** Prompt **
In the records below, begin at the line that has "slot_outline(x, y - 0.225, y" and stop after the line that has "Matrix.Translation((0, 0.7, -0.1))))"; quote those lines verbatim and nothing more.

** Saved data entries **
+===+
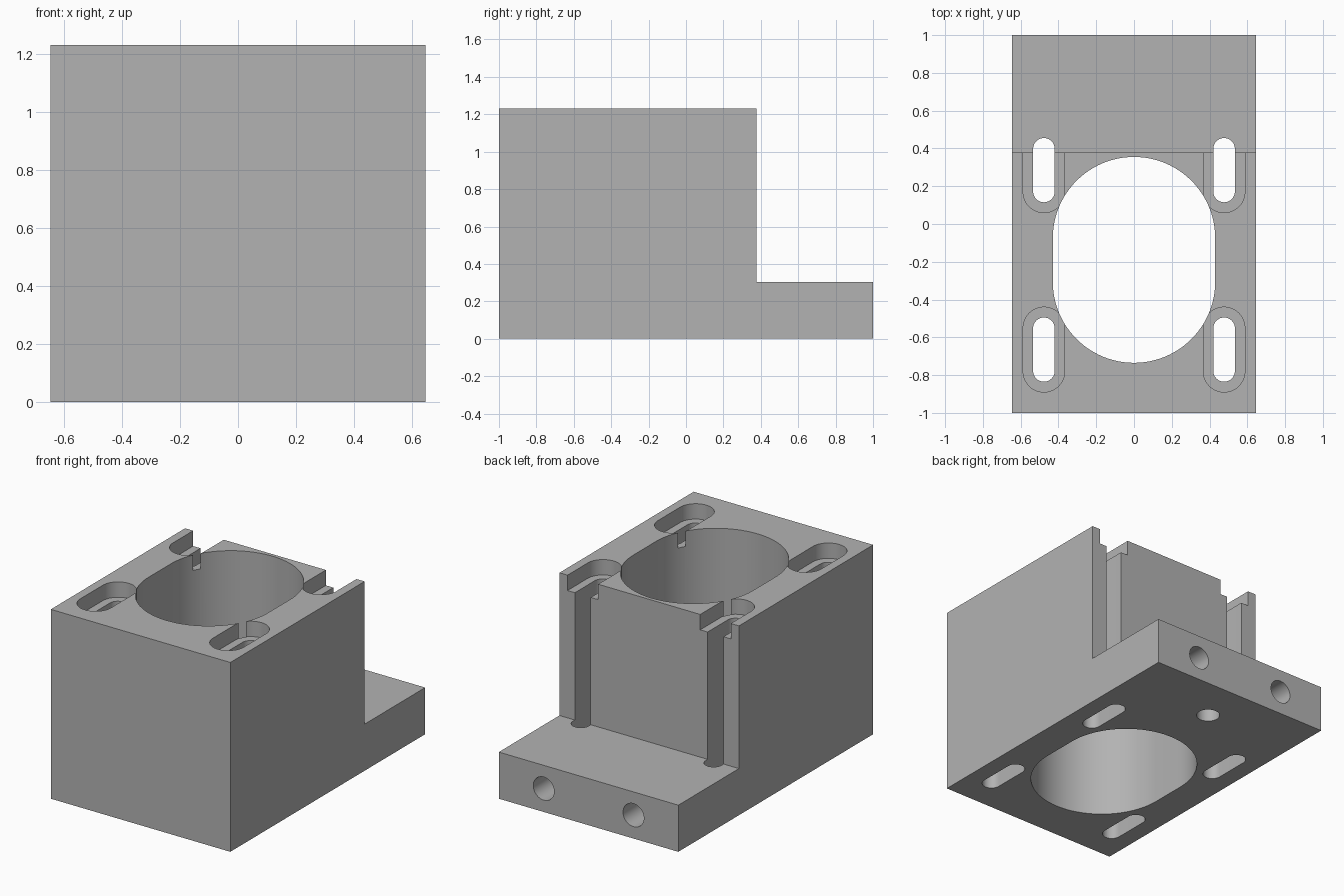
import bpy
import bmesh
import math
from mathutils import Matrix, Vector

if "Cube" in bpy.data.objects:
    bpy.data.objects.remove(bpy.data.objects["Cube"], do_unlink=True)

HALF_W, TOP, STEP_Y, STEP_Z = 0.645, 1.23, 0.378, 0.303

grey = bpy.data.materials.new("plain grey")
grey.use_nodes = True
grey.diffuse_color = (0.45, 0.45, 0.45, 1)
grey.node_tree.nodes["Principled BSDF"].inputs["Base Color"].default_value = grey.diffuse_color


def prism(name, outline, offset, matrix=Matrix()):
    """Extrude a flat outline of 3D points along an offset vector."""
    bm = bmesh.new()
    face = bm.faces.new([bm.verts.new(p) for p in outline])
    grown = bmesh.ops.extrude_face_region(bm, geom=[face])["geom"]
    verts = [v for v in grown if isinstance(v, bmesh.types.BMVert)]
    bmesh.ops.translate(bm, verts=verts, vec=offset)
    bmesh.ops.recalc_face_normals(bm, faces=bm.faces)
    bm.transform(matrix)
    mesh = bpy.data.meshes.new(name)
    bm.to_mesh(mesh)
    bm.free()
    mesh.materials.append(grey)
    obj = bpy.data.objects.new(name, mesh)
    bpy.context.collection.objects.link(obj)
    return obj


def slot_outline(x, y0, y1, radius, z, steps=24):
    """Round-ended slot running along y."""
    points = []
    for cy, start in ((y1 - radius, 0), (y0 + radius, math.pi)):
        for i in range(steps + 1):
            a = start + math.pi * i / steps
            points.append((x + radius * math.cos(a), cy + radius * math.sin(a), z))
    return points


def circle_outline(radius, steps=40):
    return [(radius * math.cos(math.tau * i / steps),
             radius * math.sin(math.tau * i / steps), 0) for i in range(steps)]


# L-shaped body
profile = [(-1, 0), (1, 0), (1, STEP_Z), (STEP_Y, STEP_Z), (STEP_Y, TOP), (-1, TOP)]
body = prism("bracket_block", [(-HALF_W, y, z) for y, z in profile],
             Vector((2 * HALF_W, 0, 0)))

# Large oblong bore
through = Vector((0, 0, TOP + 0.4))
cutters = [prism("bore_cutter", slot_outline(0, -0.735, 0.355, 0.43, -0.2, 48), through)]

# Four bolt slots with shallow pockets around them
for x in (-0.477, 0.477):
    for y in (-0.665, 0.285):
        cutters.append(prism("slot_cutter",
                             slot_outline(x, y - 0.17, y + 0.17, 0.057, -0.2), through))
        cutters.append(prism("pocket_cutter",
                             slot_outline(x, y - 0.225, y + 0.225, 0.11, TOP - 0.1),
                             Vector((0, 0, 0.3))))

# Two holes in the back edge and one underneath
for x in (-0.3225, 0.3225):
    place = Matrix.Translation((x, 1.1, 0.152)) @ Matrix.Rotation(math.pi / 2, 4, "X")
    cutters.append(prism("back_hole_cutter", circle_outline(0.075), Vector((0, 0, 0.5)), place))
cutters.append(prism("bottom_hole_cutter", circle_outline(0.07), Vector((0, 0, 0.3)),
                     Matrix.Translation((0, 0.7, -0.1))))

# Cut every opening, keep the result and drop the cutters
for cutter in cutters:
    cutter.hide_render = True
    mod = body.modifiers.new("cut", "BOOLEAN")
    mod.operation = "DIFFERENCE"
    mod.solver = "EXACT"
    mod.object = cutter
bpy.context.view_layer.update()
graph = bpy.context.evaluated_depsgraph_get()
result = bpy.data.meshes.new_from_object(body.evaluated_get(graph))
body.modifiers.clear()
body.data = result
for cutter in cutters:
    bpy.data.objects.remove(cutter, do_unlink=True)

# Smooth round walls, sharp edges elsewhere
bpy.ops.object.select_all(action="DESELECT")
body.select_set(True)
bpy.context.view_layer.objects.active = body
bpy.ops.object.shade_smooth_by_angle(angle=math.radians(30))
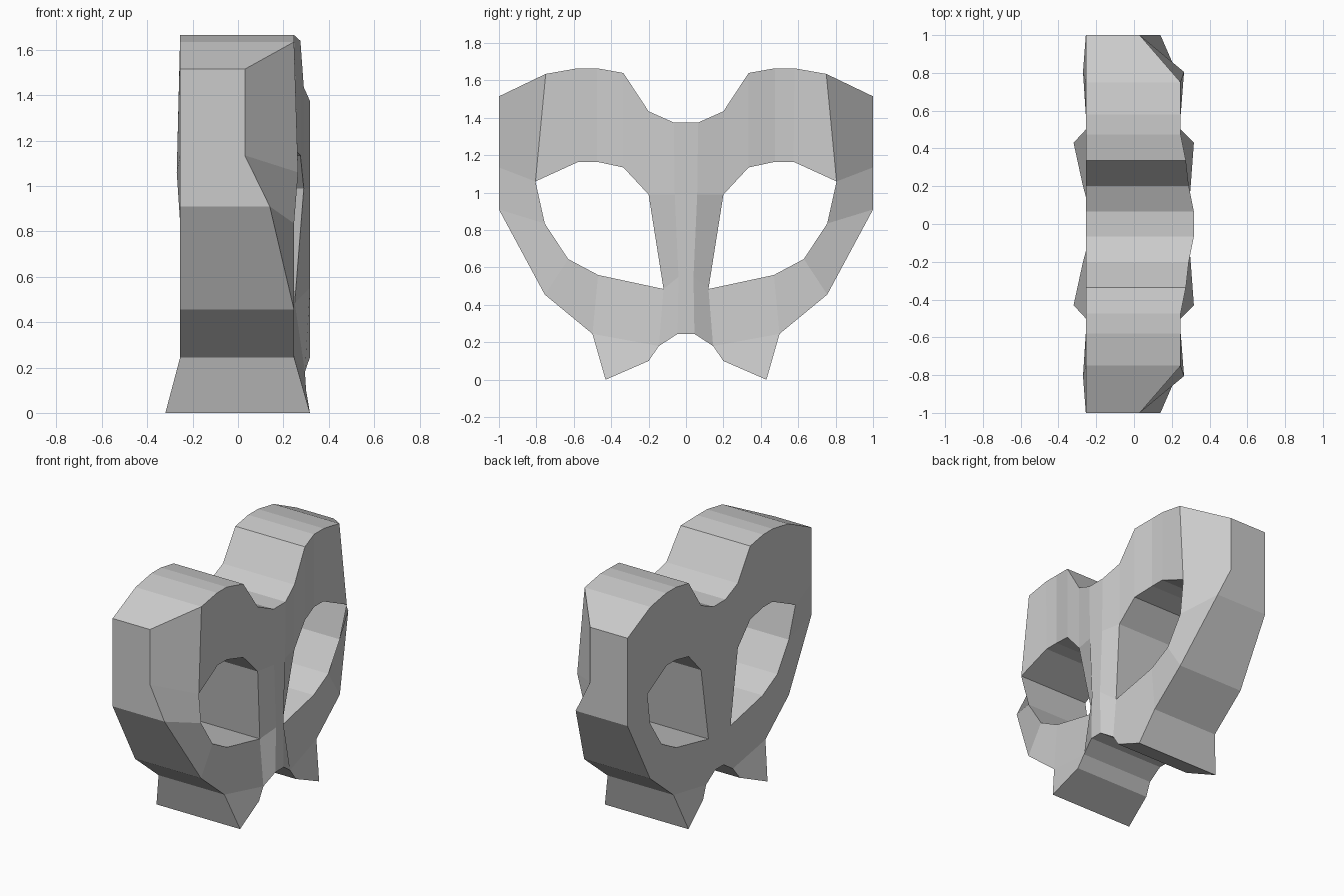
import bpy, bmesh

if "Cube" in bpy.data.objects:
    bpy.data.objects.remove(bpy.data.objects["Cube"])

# Mask plate facing +x. Points are (y, z, front x); y is mirrored.
# Nose ridge, top to bottom
N = [(.065, 1.375, .317), (.06, .99, .317), (.04, .55, .317), (.045, .245, .317)]
# Brow rows: outer rim point, eye-hole rim point
temple = (.805, 1.06, .265)
brow = [(N[0], N[1]),
        ((.2, 1.435, .29), (.2, .99, .29)),
        ((.335, 1.64, .275), (.335, 1.135, .275)),
        ((.475, 1.665, .247), (.475, 1.165, .247)),
        ((.58, 1.665, .247), (.575, 1.165, .247)),
        ((.75, 1.635, .247), temple)]
# Cheek rows, temple round to the nose bottom
side = (1, 1.135, .03)
cheek = [(side, temple),
         ((1, .91, .14), (.755, .835, .247)),
         ((.755, .455, .247), (.63, .645, .247)),
         ((.5, .245, .247), (.47, .56, .247)),
         ((.145, .18, .295), (.12, .485, .25)),
         (N[3], N[2])]
foot_tip, foot_in = (.43, 0, .317), (.2, .1, .3)
# Back surface is flat except at these points
back_x = {temple: -.27, foot_tip: -.32, foot_in: -.27}

# Faces of one half
half = []
for rows in (brow, cheek):
    for (a, b), (c, d) in zip(rows, rows[1:]):
        half.append([a, c, d, b])
half.append([brow[5][0], (1, 1.515, .03), side, temple])       # bevelled temple
half.append([cheek[3][0], foot_tip, foot_in, cheek[4][0]])     # foot
half.append([N[1], brow[1][1], cheek[4][1], N[2]])             # nose flank

# Mirror and join across the nose
sheet = [[(p, s) for p in f] for f in half for s in (1, -1)]
sheet += [[(a, 1), (b, 1), (b, -1), (a, -1)] for a, b in zip(N, N[1:])]

bm = bmesh.new()
cache = {}


def vert(key, front):
    if (key, front) not in cache:
        (y, z, x), s = key
        px = x if front else back_x.get(key[0], -.255)
        cache[key, front] = bm.verts.new((px, y * s, z))
    return cache[key, front]


# Front and back sheets
count = {}
for f in sheet:
    for front in (True, False):
        bm.faces.new([vert(k, front) for k in f])
    for a, b in zip(f, f[1:] + f[:1]):
        count.setdefault(frozenset((a, b)), []).append((a, b))

# Rim walls on outer edge and eye holes
for uses in count.values():
    if len(uses) == 1:
        a, b = uses[0]
        bm.faces.new([vert(a, True), vert(b, True), vert(b, False), vert(a, False)])

bmesh.ops.recalc_face_normals(bm, faces=bm.faces)
mesh = bpy.data.meshes.new("mask_plate")
bm.to_mesh(mesh)
bm.free()
bpy.context.collection.objects.link(bpy.data.objects.new("mask_plate", mesh))
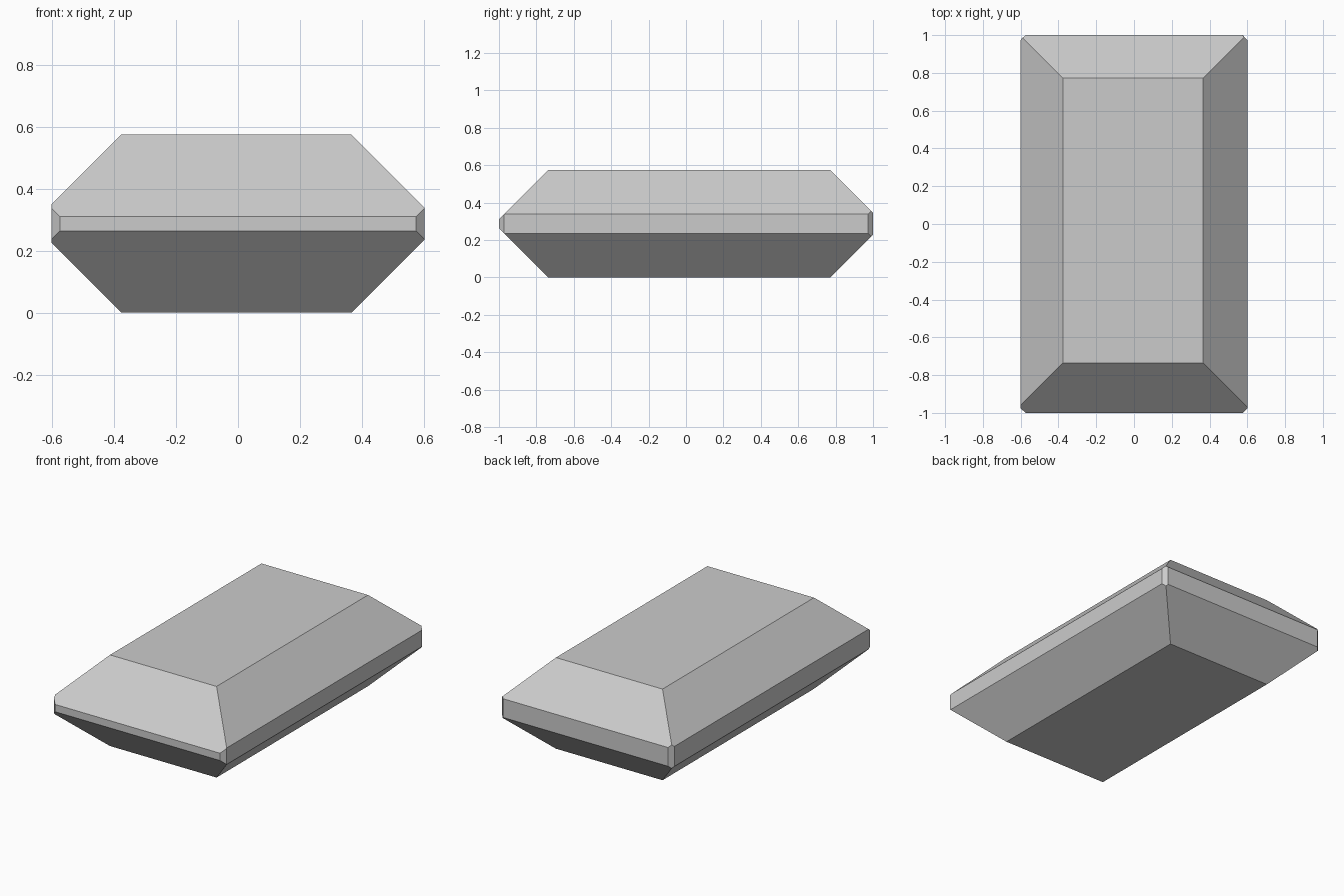
import bpy, bmesh
from mathutils import Vector

if "Cube" in bpy.data.objects:
    bpy.data.objects.remove(bpy.data.objects["Cube"])

WIDTH, LENGTH, HEIGHT = 1.202, 2.0, 0.574
MID = HEIGHT / 2


def cut(bm, normal, dist):
    """Slice off everything beyond the plane normal . p = dist and cap the hole."""
    n = Vector(normal)
    co = n * (dist / n.length_squared)
    geom = bm.verts[:] + bm.edges[:] + bm.faces[:]
    res = bmesh.ops.bisect_plane(bm, geom=geom, dist=1e-6, plane_co=co,
                                 plane_no=n, clear_outer=True)
    edges = [e for e in res["geom_cut"] if isinstance(e, bmesh.types.BMEdge)]
    bmesh.ops.contextual_create(bm, geom=edges)


# Block, centred on the origin while it is cut
bm = bmesh.new()
bmesh.ops.create_cube(bm, size=1)
bmesh.ops.scale(bm, vec=(WIDTH, LENGTH, HEIGHT), verts=bm.verts)

# Small vertical corner bevels
for sx in (-1, 1):
    for sy in (-1, 1):
        cut(bm, (sx, sy, 0), 1.575)

# Wide 45 degree bevels above and below; extent of the flat on each side
flats = {(1, 0): 0.366, (-1, 0): 0.377, (0, 1): 0.772, (0, -1): 0.736}
for (nx, ny), reach in flats.items():
    for nz in (-1, 1):
        cut(bm, (nx, ny, nz), reach + MID)

bmesh.ops.translate(bm, vec=(0, 0, MID), verts=bm.verts)
bmesh.ops.recalc_face_normals(bm, faces=bm.faces)

mesh = bpy.data.meshes.new("bevelled_block")
bm.to_mesh(mesh)
bm.free()
bpy.context.collection.objects.link(bpy.data.objects.new("bevelled_block", mesh))
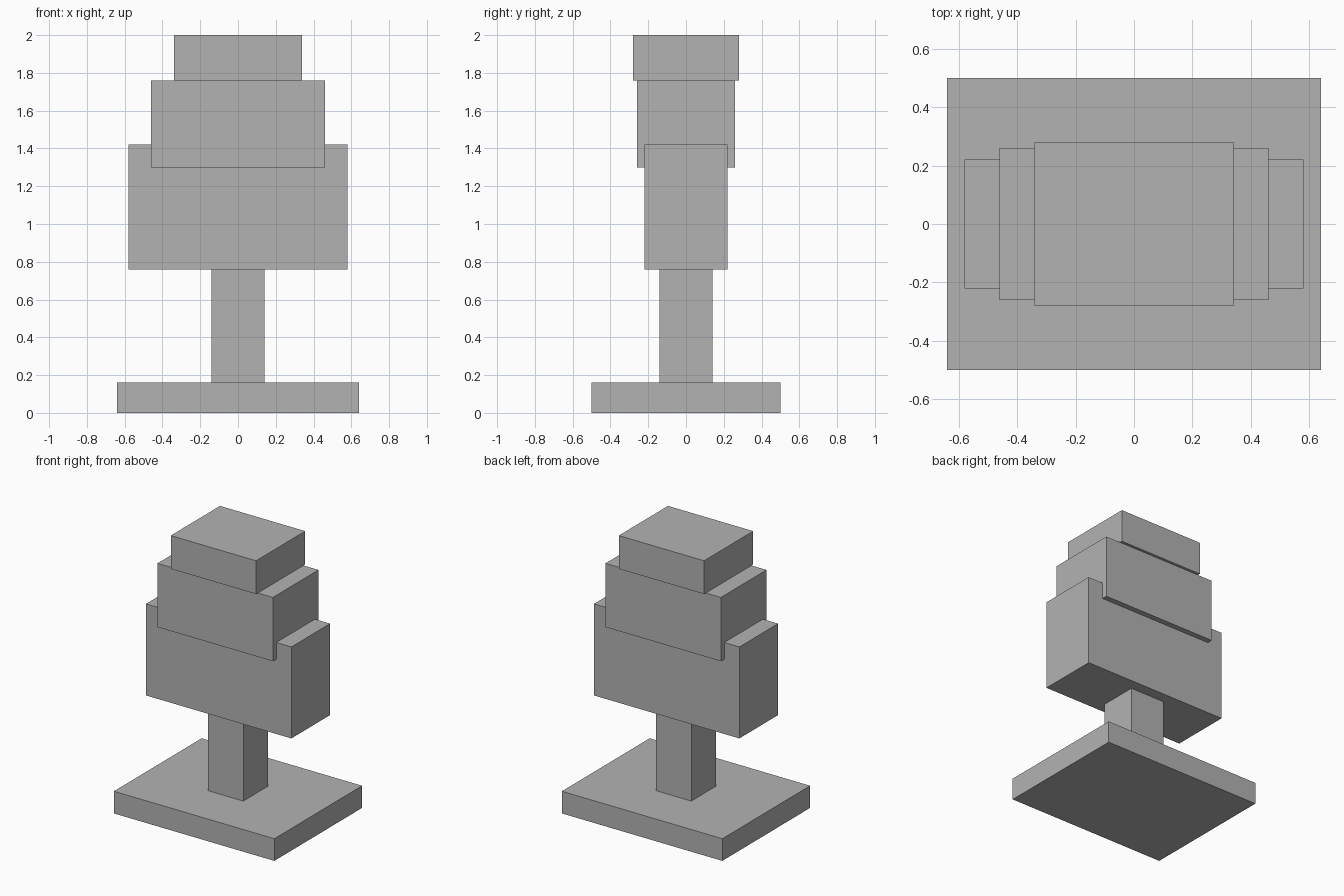
import bpy

if "Cube" in bpy.data.objects:
    bpy.data.objects.remove(bpy.data.objects["Cube"])

grey = bpy.data.materials.new("plain grey")
grey.diffuse_color = (0.45, 0.45, 0.45, 1.0)
grey.use_nodes = True
grey.node_tree.nodes["Principled BSDF"].inputs["Base Color"].default_value = grey.diffuse_color


def block(name, half_x, half_y, bottom, top):
    """Centred box between two heights."""
    bpy.ops.mesh.primitive_cube_add(size=2, location=(0, 0, (bottom + top) / 2))
    obj = bpy.context.object
    obj.name = name
    obj.scale = (half_x, half_y, (top - bottom) / 2)
    bpy.ops.object.transform_apply(location=False, rotation=False, scale=True)
    obj.data.materials.append(grey)
    return obj


# Ground slab and trunk
block("base_slab", 0.64, 0.50, 0.00, 0.16)
block("trunk", 0.14, 0.14, 0.16, 0.76)

# Stepped crown: each tier is narrower and slightly deeper than the one below
block("lower_crown", 0.58, 0.22, 0.76, 1.42)
block("middle_crown", 0.46, 0.26, 1.30, 1.76)
block("top_crown", 0.34, 0.28, 1.76, 2.00)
+===+
** Expected answer **
                             slot_outline(x, y - 0.225, y + 0.225, 0.11, TOP - 0.1),
                             Vector((0, 0, 0.3))))

# Two holes in the back edge and one underneath
for x in (-0.3225, 0.3225):
    place = Matrix.Translation((x, 1.1, 0.152)) @ Matrix.Rotation(math.pi / 2, 4, "X")
    cutters.append(prism("back_hole_cutter", circle_outline(0.075), Vector((0, 0, 0.5)), place))
cutters.append(prism("bottom_hole_cutter", circle_outline(0.07), Vector((0, 0, 0.3)),
                     Matrix.Translation((0, 0.7, -0.1))))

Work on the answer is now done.